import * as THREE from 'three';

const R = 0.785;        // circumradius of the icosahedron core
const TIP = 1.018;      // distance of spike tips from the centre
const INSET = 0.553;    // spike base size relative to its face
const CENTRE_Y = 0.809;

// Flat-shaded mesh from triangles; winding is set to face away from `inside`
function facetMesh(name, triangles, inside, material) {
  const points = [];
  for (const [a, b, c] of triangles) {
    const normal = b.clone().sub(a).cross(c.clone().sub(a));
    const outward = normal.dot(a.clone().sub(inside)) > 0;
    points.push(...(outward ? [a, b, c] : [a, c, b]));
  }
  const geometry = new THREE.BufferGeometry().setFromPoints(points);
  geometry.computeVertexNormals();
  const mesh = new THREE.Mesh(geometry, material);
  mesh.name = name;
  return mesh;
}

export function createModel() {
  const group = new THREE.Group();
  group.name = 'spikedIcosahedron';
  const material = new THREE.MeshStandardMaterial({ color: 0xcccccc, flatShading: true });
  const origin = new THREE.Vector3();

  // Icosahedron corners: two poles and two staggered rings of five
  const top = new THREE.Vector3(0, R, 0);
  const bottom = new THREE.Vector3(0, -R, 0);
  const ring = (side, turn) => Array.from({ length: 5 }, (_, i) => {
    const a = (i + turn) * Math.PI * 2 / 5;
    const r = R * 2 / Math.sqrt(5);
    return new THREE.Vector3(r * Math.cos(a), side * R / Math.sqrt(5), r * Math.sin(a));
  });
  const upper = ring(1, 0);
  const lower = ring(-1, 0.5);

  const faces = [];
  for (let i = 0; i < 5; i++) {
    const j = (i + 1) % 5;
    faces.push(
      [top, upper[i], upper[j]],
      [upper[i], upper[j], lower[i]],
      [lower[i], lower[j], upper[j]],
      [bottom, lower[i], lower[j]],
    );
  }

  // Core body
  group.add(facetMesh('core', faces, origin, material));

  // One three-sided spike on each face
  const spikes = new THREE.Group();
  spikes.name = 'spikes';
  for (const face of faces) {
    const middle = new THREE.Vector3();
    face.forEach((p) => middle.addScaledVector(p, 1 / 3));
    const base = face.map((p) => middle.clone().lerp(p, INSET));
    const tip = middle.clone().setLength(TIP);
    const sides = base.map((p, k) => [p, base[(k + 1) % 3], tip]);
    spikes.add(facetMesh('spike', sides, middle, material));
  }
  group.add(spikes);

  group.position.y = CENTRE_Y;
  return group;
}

++++

What you need to do>
Please repeat the material above word for word.

Output below>
import * as THREE from 'three';

const R = 0.785;        // circumradius of the icosahedron core
const TIP = 1.018;      // distance of spike tips from the centre
const INSET = 0.553;    // spike base size relative to its face
const CENTRE_Y = 0.809;

// Flat-shaded mesh from triangles; winding is set to face away from `inside`
function facetMesh(name, triangles, inside, material) {
  const points = [];
  for (const [a, b, c] of triangles) {
    const normal = b.clone().sub(a).cross(c.clone().sub(a));
    const outward = normal.dot(a.clone().sub(inside)) > 0;
    points.push(...(outward ? [a, b, c] : [a, c, b]));
  }
  const geometry = new THREE.BufferGeometry().setFromPoints(points);
  geometry.computeVertexNormals();
  const mesh = new THREE.Mesh(geometry, material);
  mesh.name = name;
  return mesh;
}

export function createModel() {
  const group = new THREE.Group();
  group.name = 'spikedIcosahedron';
  const material = new THREE.MeshStandardMaterial({ color: 0xcccccc, flatShading: true });
  const origin = new THREE.Vector3();

  // Icosahedron corners: two poles and two staggered rings of five
  const top = new THREE.Vector3(0, R, 0);
  const bottom = new THREE.Vector3(0, -R, 0);
  const ring = (side, turn) => Array.from({ length: 5 }, (_, i) => {
    const a = (i + turn) * Math.PI * 2 / 5;
    const r = R * 2 / Math.sqrt(5);
    return new THREE.Vector3(r * Math.cos(a), side * R / Math.sqrt(5), r * Math.sin(a));
  });
  const upper = ring(1, 0);
  const lower = ring(-1, 0.5);

  const faces = [];
  for (let i = 0; i < 5; i++) {
    const j = (i + 1) % 5;
    faces.push(
      [top, upper[i], upper[j]],
      [upper[i], upper[j], lower[i]],
      [lower[i], lower[j], upper[j]],
      [bottom, lower[i], lower[j]],
    );
  }

  // Core body
  group.add(facetMesh('core', faces, origin, material));

  // One three-sided spike on each face
  const spikes = new THREE.Group();
  spikes.name = 'spikes';
  for (const face of faces) {
    const middle = new THREE.Vector3();
    face.forEach((p) => middle.addScaledVector(p, 1 / 3));
    const base = face.map((p) => middle.clone().lerp(p, INSET));
    const tip = middle.clone().setLength(TIP);
    const sides = base.map((p, k) => [p, base[(k + 1) % 3], tip]);
    spikes.add(facetMesh('spike', sides, middle, material));
  }
  group.add(spikes);

  group.position.y = CENTRE_Y;
  return group;
}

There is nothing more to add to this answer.